Farmers have been urged to write to their MP in the wake of the Derbyshire badger cull U-turn, in-a-bid to communicate the true cost of bovine TB to human mental health, as well as animal welfare.
Farm vet and member of the TB Advisory Service Sarah Tomlinson told an audience at the annual Woman in Dairy conference, Worcestershire, that in the days since the Defra announcement, MPs had received ‘hundreds’ of emails in support of the cull.
She said that although there had been ‘plenty’ of opposing view-points received in the past, this was the first time support on such a scale had been received since calls for the cull were introduced.
Mrs Tomlinson said: “Do not assume your MP understands what you are doing on-farm, how TB could or is affecting you and your business or that the cull is actually working. Write to them and tell them.
“In the 18 years I have worked in Derbyshire, I have seen businesses destroyed, families torn apart and whole herd genetics from generations of work wiped out, all because of decisions forcibly made because of TB.
“Mental health is a big issue in the farming industry. It is affecting homes and livelihoods as well as destroying businesses – this is real.”
Mrs Tomlinson raised concerns about how the disease status of England and Wales might affect future trade deals outside the EU.
She also highlighted the spiralling costs associated with bovine TB, which she suggested cost the taxpayer some £100 million annually.

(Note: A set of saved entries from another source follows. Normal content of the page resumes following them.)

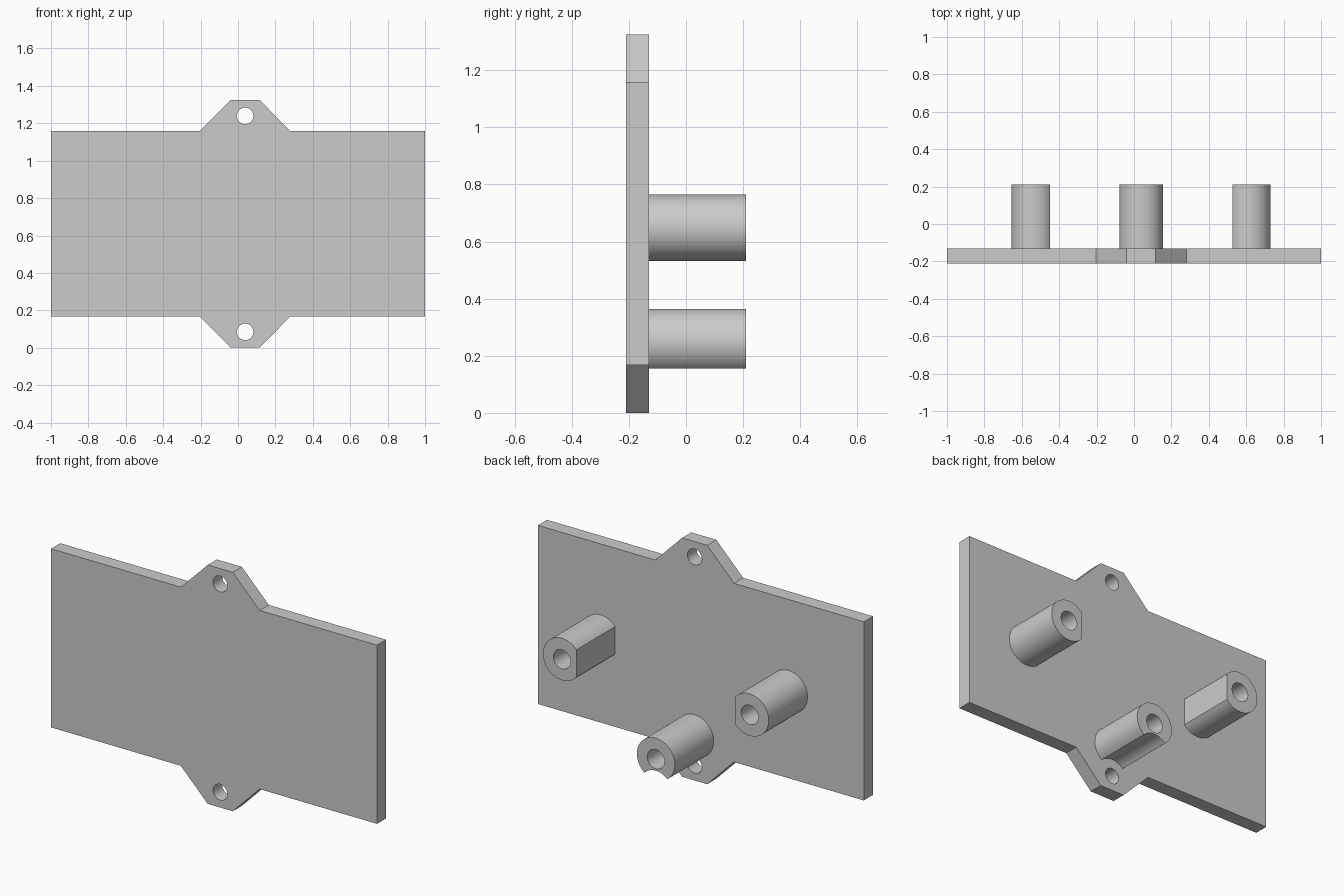
import bpy, bmesh, math

if "Cube" in bpy.data.objects:
    bpy.data.objects.remove(bpy.data.objects["Cube"], do_unlink=True)

BACK, FACE, TIP = -0.21, -0.13, 0.21     # plate front, plate back, post ends
CX = 0.038                               # axis of the tabs and posts
POST_R, BORE_R, SCREW_R, NOTCH_R = 0.1165, 0.053, 0.044, 0.099
SCREW_Z = (0.085, 1.24)

grey = bpy.data.materials.new("light grey")
grey.use_nodes = True
grey.diffuse_color = (0.6, 0.6, 0.6, 1)
grey.node_tree.nodes["Principled BSDF"].inputs["Base Color"].default_value = (0.6, 0.6, 0.6, 1)


def arc(cx, cz, r, start, end, steps=56):
    """Points along an arc, both ends included."""
    angles = [start + (end - start) * i / steps for i in range(steps + 1)]
    return [(cx + r * math.cos(a), cz + r * math.sin(a)) for a in angles]


def circle(cx, cz, r):
    return arc(cx, cz, r, 0, math.tau)[:-1]


def extrude_profile(name, loops, y0, y1):
    """Fill an outline with holes in the xz plane and extrude it along y."""
    bm = bmesh.new()
    for loop in loops:
        verts = [bm.verts.new((x, y0, z)) for x, z in loop]
        for a, b in zip(verts, verts[1:] + verts[:1]):
            bm.edges.new((a, b))
    bmesh.ops.triangle_fill(bm, edges=bm.edges[:], use_beauty=True, normal=(0, -1, 0))
    ext = bmesh.ops.extrude_face_region(bm, geom=bm.faces[:], use_keep_orig=True)
    moved = [v for v in ext["geom"] if isinstance(v, bmesh.types.BMVert)]
    bmesh.ops.translate(bm, verts=moved, vec=(0, y1 - y0, 0))
    bmesh.ops.recalc_face_normals(bm, faces=bm.faces[:])
    mesh = bpy.data.meshes.new(name)
    bm.to_mesh(mesh)
    bm.free()
    mesh.materials.append(grey)
    obj = bpy.data.objects.new(name, mesh)
    bpy.context.collection.objects.link(obj)
    bpy.ops.object.select_all(action='DESELECT')
    obj.select_set(True)
    bpy.context.view_layer.objects.active = obj
    bpy.ops.object.shade_smooth_by_angle(angle=math.radians(30))
    return obj


# Mounting plate with a screw tab above and below
low, high, top = 0.167, 1.158, 1.325
tab_wide, tab_narrow = 0.242, 0.077
plate = [(-1, low), (CX - tab_wide, low), (CX - tab_narrow, 0), (CX + tab_narrow, 0),
         (CX + tab_wide, low), (1, low), (1, high), (CX + tab_wide, high),
         (CX + tab_narrow, top), (CX - tab_narrow, top), (CX - tab_wide, high), (-1, high)]
extrude_profile("mounting_plate", [plate] + [circle(CX, z, SCREW_R) for z in SCREW_Z], BACK, FACE)

# Two upper posts, each with a flat facing the middle
flat = math.acos(0.0885 / POST_R)
for name, side in (("left_post", 1), ("right_post", -1)):
    cx, cz = CX + side * 0.576, 0.648
    turn = math.pi if side > 0 else 0
    outline = arc(cx, cz, POST_R, turn + flat, turn + math.tau - flat)
    extrude_profile(name, [outline, circle(cx, cz, BORE_R)], FACE, TIP)

# Lower post, hollowed underneath for clearance around the lower screw hole
cz = 0.248
gap = cz - SCREW_Z[0]
post_half = math.acos((gap**2 + POST_R**2 - NOTCH_R**2) / (2 * gap * POST_R))
notch_half = math.acos((gap**2 + NOTCH_R**2 - POST_R**2) / (2 * gap * NOTCH_R))
down, up = -math.pi / 2, math.pi / 2
outline = arc(CX, cz, POST_R, down + post_half, down + math.tau - post_half)
outline += arc(CX, SCREW_Z[0], NOTCH_R, up + notch_half, up - notch_half, 20)[1:-1]
extrude_profile("lower_post", [outline, circle(CX, cz, BORE_R)], FACE, TIP)
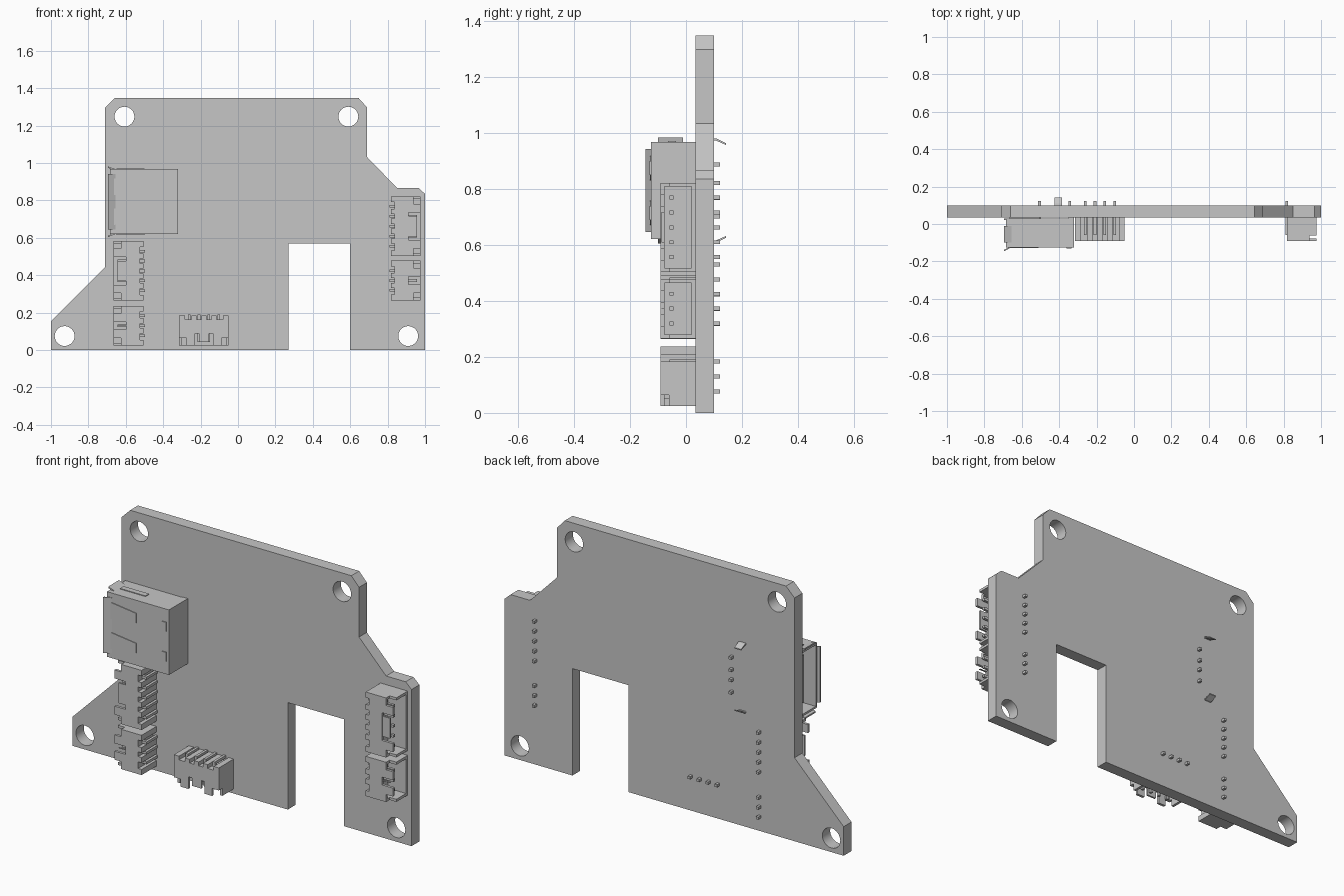
import bpy, bmesh, math
from mathutils import Vector

cube = bpy.data.objects.get("Cube")
if cube:
    bpy.data.objects.remove(cube, do_unlink=True)

# One plain grey for everything
GREY = bpy.data.materials.new("light grey")
GREY.use_nodes = True
GREY.diffuse_color = (.565, .565, .565, 1)
GREY.node_tree.nodes["Principled BSDF"].inputs["Base Color"].default_value = GREY.diffuse_color

FRONT, BACK = 0.034, 0.10      # board faces in y
PITCH = 0.053                  # pin spacing


def prism(bm, points, offset):
    """Polygon swept along an offset."""
    offset = Vector(offset)
    a = [bm.verts.new(p) for p in points]
    b = [bm.verts.new(Vector(p) + offset) for p in points]
    bm.faces.new(a)
    bm.faces.new(b[::-1])
    for i in range(len(a)):
        j = (i + 1) % len(a)
        bm.faces.new((a[j], a[i], b[i], b[j]))


def box(bm, p, q):
    (x0, y0, z0), (x1, y1, z1) = p, q
    prism(bm, [(x0, y0, z0), (x1, y0, z0), (x1, y1, z0), (x0, y1, z0)], (0, 0, z1 - z0))


def finish(bm, name):
    bmesh.ops.recalc_face_normals(bm, faces=bm.faces[:])
    mesh = bpy.data.meshes.new(name)
    bm.to_mesh(mesh)
    bm.free()
    mesh.materials.append(GREY)
    bpy.context.collection.objects.link(bpy.data.objects.new(name, mesh))


# Board: filled outline with four mounting holes
outline = [(-1, 0), (.27, 0), (.27, .57), (.6, .57), (.6, 0), (1, 0), (1, .835),
           (.965, .867), (.85, .867), (.69, 1.032), (.69, 1.297), (.645, 1.347),
           (-.66, 1.347), (-.71, 1.297), (-.71, .445), (-1, .155)]
holes = [(-.607, 1.248), (.59, 1.248), (-.927, .075), (.91, .075)]
curve = bpy.data.curves.new("board", "CURVE")
curve.dimensions = "2D"
curve.fill_mode = "BOTH"
curve.extrude = (BACK - FRONT) / 2


def loop(points):
    s = curve.splines.new("POLY")
    s.points.add(len(points) - 1)
    for sp, (x, y) in zip(s.points, points):
        sp.co = (x, y, 0, 1)
    s.use_cyclic_u = True


loop(outline)
for cx, cz in holes:
    angles = [math.tau * i / 32 for i in range(32)]
    loop([(cx + .053 * math.cos(a), cz + .053 * math.sin(a)) for a in angles])
board = bpy.data.objects.new("board", curve)
bpy.context.collection.objects.link(board)
board.location.y = (FRONT + BACK) / 2
board.rotation_euler.x = math.pi / 2
curve.materials.append(GREY)
bpy.context.view_layer.objects.active = board
board.select_set(True)
bpy.ops.object.convert(target="MESH")
bpy.ops.object.shade_smooth_by_angle(angle=math.radians(30))


# Pin header sockets: u along the pins, v towards the opening, w off the board
def socket(name, centre, facing, pins):
    d = Vector((facing[0], 0, facing[1]))
    side = Vector((abs(facing[1]), 0, abs(facing[0])))
    origin = Vector((centre[0], FRONT, centre[1]))
    half = (pins * PITCH + .053) / 2
    depth, height, wall = .16, .125, .014

    def add(bm, u0, u1, v0, v1, w0, w1):
        p, q = (origin + side * u + d * v + Vector((0, -w, 0))
                for u, v, w in ((u0, v0, w0), (u1, v1, w1)))
        box(bm, p, q)

    shell, metal = bmesh.new(), bmesh.new()
    add(shell, -half, half, .02, .055, 0, height)                    # rear block
    add(shell, -half, half, .055, depth, 0, wall)                    # floor
    add(shell, -half, half, .055, .095, height - wall, height)       # roof
    mid = half - .085
    for s in (-1, 1):
        add(shell, s * half, s * (half - wall), .055, depth, 0, height - .03)
        add(shell, s * half, s * (half - wall), .055, .12, height - .03, height)
        add(shell, s * (half - .04), s * mid, .095, depth, height - wall, height)
        add(shell, s * half, s * (half - .04), .095, .12, height - wall, height)
        add(shell, s * half, s * (half - .03), 0, .02, 0, height)    # rear corners
    add(shell, -mid + .02, mid - .02, .095, .14, height - wall, height - .004)
    for i in range(pins):
        u = (i - (pins - 1) / 2) * PITCH
        add(metal, u - .007, u + .007, -.007, .007, FRONT - .122, .09)
        add(metal, u - .007, u + .007, -.007, .14, .078, .092)
        if i:
            c = u - PITCH / 2
            add(shell, c - .014, c + .014, 0, .02, 0, height)        # rear ribs
    finish(shell, name)
    finish(metal, name + "_pins")


socket("right_upper_socket", (-.505, .423), (-1, 0), 5)
socket("right_lower_socket", (-.505, .13), (-1, 0), 3)
socket("left_upper_socket", (.817, .662), (1, 0), 5)
socket("left_lower_socket", (.817, .372), (1, 0), 3)
socket("bottom_socket", (-.182, .184), (0, -1), 4)

# Large port: open metal shell facing -x
X0, X1, Y0, Y1, Z0, Z1, T = -.685, -.32, -.125, .03, .62, .967, .01
MID = (Z0 + Z1) / 2
bm = bmesh.new()
box(bm, (X0, Y0, Z0), (X1, Y0 + T, Z1))
box(bm, (X0, Y1 - T, Z0), (X1, Y1, Z1))
box(bm, (X0, Y0 + T, Z0), (X1, Y1 - T, Z0 + T))
box(bm, (X0, Y0 + T, Z1 - T), (X1, Y1 - T, Z1))
box(bm, (X1 - .03, Y0, Z0), (X1, FRONT, Z1))
for s in (-1, 1):
    # flared side lip, spring fingers and rear latch
    z = MID + s * (Z1 - Z0) / 2
    prism(bm, [(X0 + .03, -.1, z), (X0 - .01, -.1, z + s * .015),
               (X0 - .01, -.01, z + s * .015), (X0 + .03, -.01, z)], (0, 0, -s * .008))
    c = MID + s * .08
    prism(bm, [(-.67, Y0, c - .045), (-.51, Y0, c - .025),
               (-.51, Y0, c + .025), (-.67, Y0, c + .045)], (0, -.004, 0))
    box(bm, (-.36, Y0 - .005, c - .025), (-.335, Y0, c + .025))
    box(bm, (-.65, -.065, z), (-.5, -.035, z + s * .004))
# front and back lips
for y, flare in ((Y0, -.02), (Y1, 0)):
    thick = math.copysign(.008, -y)
    prism(bm, [(X0 + .03, y, .645), (X0 - .01, y + flare, .645),
               (X0 - .01, y + flare, .942), (X0 + .03, y, .942)], (0, thick, 0))
finish(bm, "port_shell")

bm = bmesh.new()
box(bm, (X0 + .03, -.06, .665), (X1 - .03, -.02, .92))
finish(bm, "port_tongue")

# Port pins and bent holding tabs behind the board
bm = bmesh.new()
for off in (-.093, -.027, .027, .093):
    z = MID + off
    box(bm, (-.351, 0, z - .007), (-.337, .122, z + .007))
for s in (-1, 1):
    z = MID + s * .175
    prism(bm, [(-.425, .05, z), (-.425, .09, z + s * .012), (-.425, .11, z + s * .01),
               (-.425, .142, z - s * .006), (-.425, .142, z - s * .012),
               (-.425, .105, z + s * .004), (-.425, .05, z - s * .008)], (.04, 0, 0))
finish(bm, "port_pins")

Mrs Tomlinson went onto stress that it was, however, crucial for individuals at grass-roots level to continue to take steps to minimise risk on their own holdings.
The length of slurry storage, grazing proximity to badger sets in endemically affected areas and off-ground feed storage in feed bins or behind closed roller doors at night were highlighted, as well as careful consideration when buying-in cattle and water sources.
She added: "Ask for TB information when buying in cattle, and when the source last had a breakdown. Consider that the disease bacteria can live for up to 60 days in water, so in areas with an infected wildlife population, why would you not raise water troughs so badgers cannot drink out of them."